The refill is the excellent Schmidt P8126 which is a favorite around here and can be found in a lot of other pens from Karas Kustoms, Retro 51 and Namisu. They're readily available all over the place and easy to come by should you need a replacement. It's the only refill I've found that fits the pen. Admittedly, I like the 8126 so much that I haven't sought out a replacement. Good choice, Verge!
Ajoto's "The Pen"
I'd be remiss if I didn't mention this... This pen looks incredibly similar to Ajoto's The Pen. From the teardrop shape to the knurled knob to the Schmidt refill, it's very similar. The main differences are in the mechanism of the Ajoto, which appears to be a fluted brass design versus the chunky threads of the Sens Pen, the O-ring, which is leather (yes, leather) on the Ajoto and the knurling on the mechanism which is fluted parallel to the body of the pen on the Ajoto as opposed to the cross-hatched knurling present on the Sens Pen.
The Ajoto comes in on (what I consider) the pricey side at $155-332 USD depending on the version, material, etc. I do like that the Ajoto is offered in some matte finishes and also in Stainless Steel (which I'm a huge fan of) and that they offer some more premium options for those looking to really kick it up a notch (The Wall Street Journal version is stunning), but I don't know that it's $100 more "premium" and it's certainly not $275 more "premium" regardless of the material. I think Brad Dowdy and Mike Dudek might disagree with me here...
The Sens Pen sits a little more comfortably in the $50 price range (again, as of December 2017) which is more reachable for folks that can't drop upwards of $300 on a rollerball pen. Does it bother me that the Sens is so similar? ... It does. I think if Verge had come up with a different shape or a slightly different mechanism or even used a similar design that worked with 110mm refills (like the Pilot G2 and Juice), I could see where the Sens Pen would have it's own place in the market. And at $50, I'd still recommend it, but it's hard to miss the fact that it's almost a direct copy of Ajoto's Pen. There's a plethora of Chinese-made knock-off's in the Pen World right now — copying everything from lower-end pens like the TWSBI Eco, Pilot Prera and Lamy Safari to high-end pens from the likes of MontBlanc and Caran d'Ache — and there are two very divided sides of the fence regarding the ethics behind them (I'll admit that I own a few Chinese "knock-offs" just out of curiosity and none of them really compare to their "Official" Counterparts).

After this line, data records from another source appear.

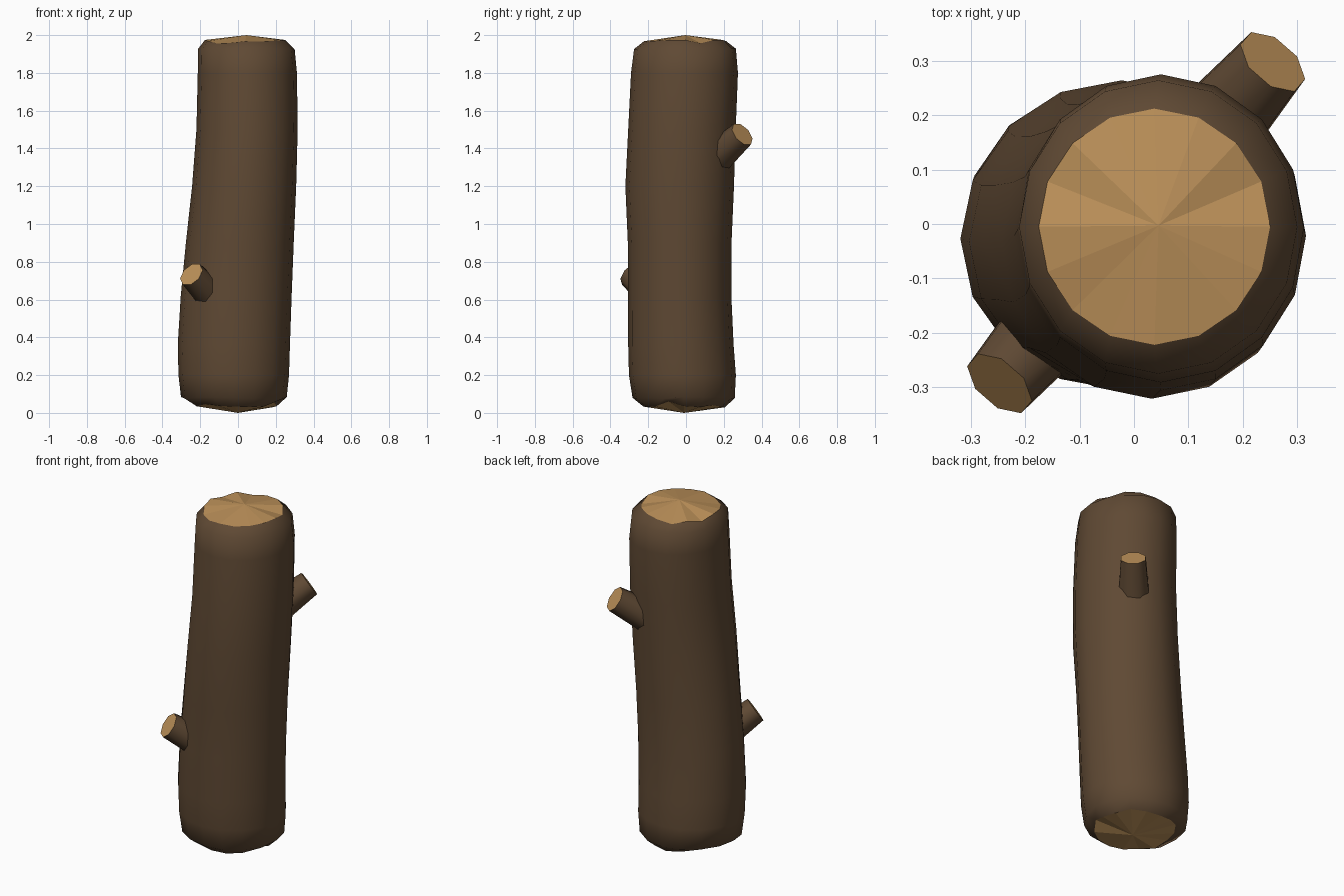
import bpy, bmesh, math, random
from mathutils import Vector

if "Cube" in bpy.data.objects:
    bpy.data.objects.remove(bpy.data.objects["Cube"])

random.seed(4)


def material(name, rgb):
    m = bpy.data.materials.new(name)
    m.diffuse_color = (*rgb, 1)
    m.use_nodes = True
    m.node_tree.nodes["Principled BSDF"].inputs["Base Color"].default_value = m.diffuse_color
    return m


bark = material("dark bark", (0.115, 0.067, 0.034))
wood = material("cut wood", (0.50, 0.28, 0.10))


def build(name, rings, bottom, top):
    """Skin a stack of rings with smooth bark, closed by flat wood fans."""
    bm = bmesh.new()
    loops = [[bm.verts.new(p) for p in ring] for ring in rings]
    n = len(loops[0])
    for a, b in zip(loops, loops[1:]):
        for i in range(n):
            j = (i + 1) % n
            f = bm.faces.new((a[i], a[j], b[j], b[i]))
            f.smooth = True
    for loop, centre, flip in ((loops[0], bottom, True), (loops[-1], top, False)):
        c = bm.verts.new(centre)
        for i in range(n):
            tri = (loop[i], loop[(i + 1) % n], c)
            f = bm.faces.new(tri[::-1] if flip else tri)
            f.material_index = 1
            f.smooth = False
    for e in bm.edges:
        if any(f.material_index for f in e.link_faces):
            e.smooth = False
    me = bpy.data.meshes.new(name)
    bm.to_mesh(me)
    bm.free()
    me.materials.append(bark)
    me.materials.append(wood)
    ob = bpy.data.objects.new(name, me)
    bpy.context.collection.objects.link(ob)
    return ob


# Trunk: z, x min, x max, y min, y max, height jitter
profile = [
    (0.045, -0.235, 0.205, -0.225, 0.205, 0.018),
    (0.08, -0.302, 0.258, -0.283, 0.258, 0.006),
    (0.20, -0.315, 0.270, -0.302, 0.264, 0),
    (0.36, -0.319, 0.275, -0.306, 0.252, 0),
    (0.62, -0.303, 0.284, -0.306, 0.240, 0),
    (0.90, -0.276, 0.295, -0.308, 0.241, 0),
    (1.20, -0.243, 0.308, -0.321, 0.254, 0),
    (1.50, -0.220, 0.316, -0.306, 0.263, 0),
    (1.80, -0.213, 0.312, -0.291, 0.275, 0),
    (1.925, -0.211, 0.300, -0.275, 0.264, 0.004),
    (1.965, -0.175, 0.250, -0.222, 0.212, 0.010),
]
rings = []
for z, x0, x1, y0, y1, jit in profile:
    ring = []
    for i in range(16):
        a = math.tau * i / 16
        ring.append(((x0 + x1) / 2 + (x1 - x0) / 2 * math.cos(a),
                     (y0 + y1) / 2 + (y1 - y0) / 2 * math.sin(a),
                     z + random.uniform(-jit, jit)))
    rings.append(ring)
build("trunk", rings, (0, -0.01, 0), (0.045, -0.003, 2.0))


# Branch stubs: eight-sided tapered stumps pointing out and up
def stub(name, tip, heading):
    tip = Vector(tip)
    el = math.radians(34)
    d = Vector((math.cos(heading) * math.cos(el),
                math.sin(heading) * math.cos(el), math.sin(el)))
    u = Vector((-math.sin(heading), math.cos(heading), 0))
    v = d.cross(u)
    base = tip - d * 0.26

    def ring(c, r):
        return [c + r * (u * math.cos(math.tau * (i + 0.5) / 8)
                         + v * math.sin(math.tau * (i + 0.5) / 8)) for i in range(8)]
    build(name, [ring(base, 0.092), ring(tip, 0.071)], base, tip)


stub("lower_branch_stub", (-0.247, -0.293, 0.733), math.radians(229))
stub("upper_branch_stub", (0.255, 0.298, 1.475), math.radians(49))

While this doesn't pretend to be an Ajoto, it's similar enough that multiple folks noticed it when I posted it on Instagram some time back and I felt that it's worth mentioning here. It's also worth mentioning that in their original Kickstarter campaign, they referenced a brass pen manufactured in the USSR that belonged to their grandfather (pictured above) and that this pen was a nod to that pen. I looked high and low on the internet and couldn't find this pen anywhere else, but I'd love to have one if I could find one as it'd be a USSR-made product (which is way cool historically-speaking and I love old cameras and watches made in USSR).

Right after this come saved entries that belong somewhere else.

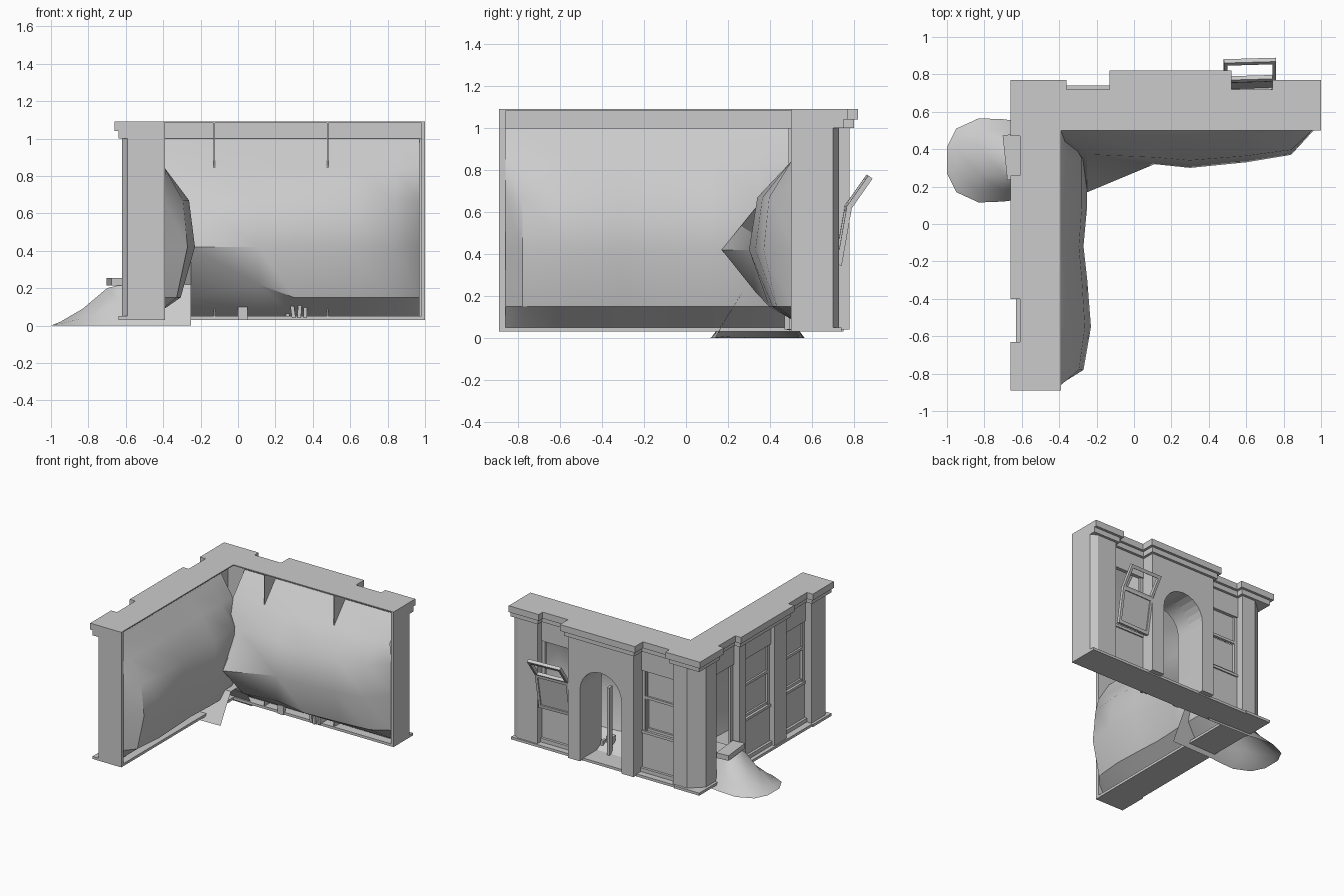
import bpy, bmesh, math
from mathutils import Vector, Matrix

cube = bpy.data.objects.get("Cube")
if cube:
    bpy.data.objects.remove(cube)

stone = bpy.data.materials.new("plain_grey")
stone.use_nodes = True
GREY = (0.6, 0.6, 0.6, 1)
stone.diffuse_color = GREY
stone.node_tree.nodes["Principled BSDF"].inputs["Base Color"].default_value = GREY


def finish(name, bm, smooth=None, fix=True):
    if fix:
        bmesh.ops.recalc_face_normals(bm, faces=bm.faces)
    mesh = bpy.data.meshes.new(name)
    bm.to_mesh(mesh)
    bm.free()
    mesh.materials.append(stone)
    ob = bpy.data.objects.new(name, mesh)
    bpy.context.collection.objects.link(ob)
    if smooth:
        bpy.ops.object.select_all(action="DESELECT")
        ob.select_set(True)
        bpy.context.view_layer.objects.active = ob
        bpy.ops.object.shade_smooth_by_angle(angle=math.radians(smooth))


def place(side, u, d, z):
    """Wall coordinates (along, outward, up) to world."""
    return Vector((u, 0.73 + d, z)) if side == "back" else Vector((-0.62 - d, u, z))


def box(name, side, u, d, z, tilt=None):
    a, b = place(side, u[0], d[0], z[0]), place(side, u[1], d[1], z[1])
    size = Vector([abs(b[i] - a[i]) for i in range(3)])
    turn = Matrix.Identity(4)
    if tilt:
        turn = Matrix.Rotation(math.radians(tilt[0]), 4, tilt[1])
    bm = bmesh.new()
    bmesh.ops.create_cube(bm, size=1, matrix=Matrix.Translation((a + b) / 2) @ turn @ Matrix.Diagonal(size.to_4d()))
    finish(name, bm)


def prism(name, points, push):
    bm = bmesh.new()
    face = bm.faces.new([bm.verts.new(p) for p in points])
    out = bmesh.ops.extrude_face_region(bm, geom=[face])["geom"]
    bmesh.ops.translate(bm, vec=push, verts=[v for v in out if isinstance(v, bmesh.types.BMVert)])
    finish(name, bm)


def column(name, plan, z0, z1):
    prism(name, [(x, y, z0) for x, y in plan], (0, 0, z1 - z0))


def sheet(name, columns, smooth):
    """Open surface lofted through columns of points."""
    bm = bmesh.new()
    grid = [[bm.verts.new(p) for p in col] for col in columns]
    for a, b in zip(grid, grid[1:]):
        for i in range(len(a) - 1):
            bm.faces.new((a[i], a[i + 1], b[i + 1], b[i]))
    finish(name, bm, smooth, fix=False)


# Two-step cornice following the bays of both walls, hollow behind its thin deck
def cornice(name, o, z0, z1, inner_x, inner_y):
    pts = [(1, inner_y), (1, .73 + o)]
    for u0, u1, outer in ((.78, .48, .78), (-.09, -.40, .73)):
        before = pts[-1][1]
        pts += [(u0 - o, before), (u0 - o, .68 + o), (u1 + o, .68 + o), (u1 + o, outer + o)]
    pts.append((-.62 - o, .73 + o))
    for u0, u1 in ((.51, .22), (-.36, -.67)):
        pts += [(-.62 - o, u0 - o), (-.57 - o, u0 - o), (-.57 - o, u1 + o), (-.62 - o, u1 + o)]
    pts += [(-.62 - o, -.89), (inner_x, -.89), (inner_x, inner_y)]
    column(name, pts, z0, z1)


cornice("cornice_deck", .04, 1.082, 1.09, -.39, .5)
cornice("cornice_upper_step", .04, 1.04, 1.083, -.56, .67)
cornice("cornice_lower_step", .02, 1.0, 1.04, -.56, .67)

# Floor strips, with a thin projecting lip
box("back_floor", "back", (-.62, 1), (-.23, .01), (.03, .05))
box("side_floor", "left", (-.89, .5), (-.23, .01), (.03, .05))
box("corner_lip", "left", (.49, .75), (-.2, .02), (.03, .05))
box("end_lip", "left", (-.89, -.66), (-.2, .02), (.03, .05))

# Piers with chamfered outer corners, and end returns
H, FULL = (.05, 1.0), (.05, 1.085)
column("corner_pier", [(-.40, .73), (-.52, .73), (-.62, .64), (-.62, .51), (-.54, .51), (-.54, .65), (-.40, .65)], *H)
column("back_end_pier", [(.78, .65), (1, .65), (1, .70), (.95, .73), (.78, .73)], *H)
column("side_end_pier", [(-.54, -.67), (-.54, -.89), (-.59, -.89), (-.62, -.84), (-.62, -.67)], *H)
for u in ((.14, .22), (-.36, -.21)):
    box("side_middle_pier", "left", u, (-.08, 0), H)
box("back_end_return", "back", (.98, 1), (-.23, -.06), FULL)
box("side_end_return", "left", (-.89, -.86), (-.23, -.06), FULL)
for u in (-.13, .475):
    box("inner_rib", "back", (u, u + .008), (-.225, -.06), FULL)

# Projecting entrance bay with a deep arched doorway
cx, r, spring = .195, .18, .60
arch = [(cx + r * math.cos(math.pi * i / 12), spring + r * math.sin(math.pi * i / 12)) for i in range(13)]
opening = [(cx + r, .04)] + arch + [(cx - r, .04)]
outline = [(.48, .04), (.48, 1.0), (-.09, 1.0), (-.09, .04)] + opening[::-1]
prism("entrance_arch", [(x, .64, z) for x, z in outline], (0, .14, 0))
sheet("doorway_lining", [[(x, .64, z), (x, .51, z)] for x, z in opening], 40)
box("door_leaf", "back", (.25, .27), (-.18, -.13), (.05, .58), (12, "Z"))
box("door_post", "back", (.28, .30), (-.25, -.2), (.04, .16), (-8, "Y"))
box("door_post", "back", (.32, .34), (-.26, -.23), (.04, .14), (4, "Y"))
box("door_post", "back", (.35, .37), (-.24, -.2), (.04, .11))
box("door_post", "back", (0, .05), (-.24, -.21), (.03, .1))


# Sash windows recessed between the piers
def window(side, u0, u1, face, panel=True, glazed=True):
    back = face - .03
    box("window_header", side, (u0, u1), (back, face), (.84, 1.0))
    if panel:
        box("window_apron", side, (u0, u1), (back, face - .01), (.05, .35))
        box("window_sill", side, (u0, u1), (back, face), (.35, .37))
        box("base_rail", side, (u0, u1), (back, face + .01), (.05, .08))
    for a in (u0, u1 - .025):
        box("window_jamb", side, (a, a + .025), (back, face - .01), (.05, .84))
    if glazed:
        for z0, z1, d in ((.37, .62, .035), (.62, .84, .025)):
            box("pane", side, (u0, u1), (face - d - .006, face - d), (z0, z1))
            box("sash_rail", side, (u0, u1), (face - d, face - d + .015), (z0, z0 + .02))


window("back", -.40, -.09, -.05)
window("back", .48, .78, -.05, glazed=False)
window("left", -.21, .14, -.03)
window("left", -.67, -.36, -.05)
window("left", .22, .51, -.05, panel=False, glazed=False)


# Loose sashes leaning out: a glazed lower one and an open upper one
def loose_sash(name, origin, lean, height, glazed):
    swing = Matrix.Translation(origin) @ Matrix.Rotation(math.radians(-lean), 4, "X") @ Matrix.Rotation(math.radians(2), 4, "Z")
    parts = [((s * .13, 0, height / 2), (.02, .025, height)) for s in (-1, 1)]
    parts += [((0, 0, z), (.28, .025, .025)) for z in (.01, height - .01)]
    if glazed:
        parts.append(((0, 0, height / 2), (.26, .008, height)))
    bm = bmesh.new()
    for c, s in parts:
        bmesh.ops.create_cube(bm, size=1, matrix=swing @ Matrix.Translation(c) @ Matrix.Diagonal(Vector(s).to_4d()))
    finish(name, bm)


loose_sash("loose_lower_sash", (.62, .725, .35), 10, .28, True)
loose_sash("loose_upper_sash", (.62, .77, .62), 35, .18, False)

# Fallen sill beside the breach
box("fallen_sill", "left", (.24, .48), (-.03, .07), (.215, .255), (6, "Z"))


# Bulging collapsed inner linings, set back at the top and the foot
def lining(name, stations, top, foot, point):
    profile = ((1.0, 0, -top), (.84, 0, 0), (.67, .8, 0), (.42, 1, 0), (.15, .52, 0), (.05, 0, -foot))
    sheet(name, [[point(u, bulge * f + fixed, z) for z, f, fixed in profile] for u, bulge in stations], 38)


# The corner spur sinks into the lower crease further along
def back_point(x, depth, z):
    if x == -.25 and z == .42:
        depth = .33
    if x == .11 and z == .15:
        depth, z = .17, .22
    return (x, .5 - depth, z)


lining("back_lining", ((-.39, .10), (-.25, .16), (.11, .18), (.3, .2), (.6, .17), (.84, .13), (.97, -.02)),
       .14, .07, back_point)
lining("side_lining", ((-.86, -.01), (-.78, .12), (-.55, .16), (-.3, .14), (-.12, .12), (.1, .14), (.35, .14), (.49, .04)),
       .1, .06, lambda y, depth, z: (-.39 + depth, y, z))

# Rubble heap spilling through the breach: (x, half width, crest height)
heap = ((-1, .07, 0), (-.95, .17, .02), (-.83, .225, .09), (-.7, .22, .2), (-.62, .21, .22), (-.25, .2, .22))
section = ((1, 0), (.72, .45), (.35, 1), (-.35, 1), (-.72, .45), (-1, 0))
sheet("rubble_heap", [[(x, .34 + t * w, h * k) for t, k in section] for x, w, h in heap], 50)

In conclusion, look-alike status aside, I'd still recommend this pen as I really do like it. It's comfortable, clean and the mechanism is smooth and kind of fun to use. I really like the attention to detail from tip to tail and the teardrop shape, which fits my grip perfectly. The fact that the packaging is environmentally responsible and is able to be repurposed just continues to show that Verge is thinking about more than just the pen.
Thank you to Verge for sending this over. Be sure and visit them online at Verge-Style.com and check out their pens and other goods.
Thanks for reading,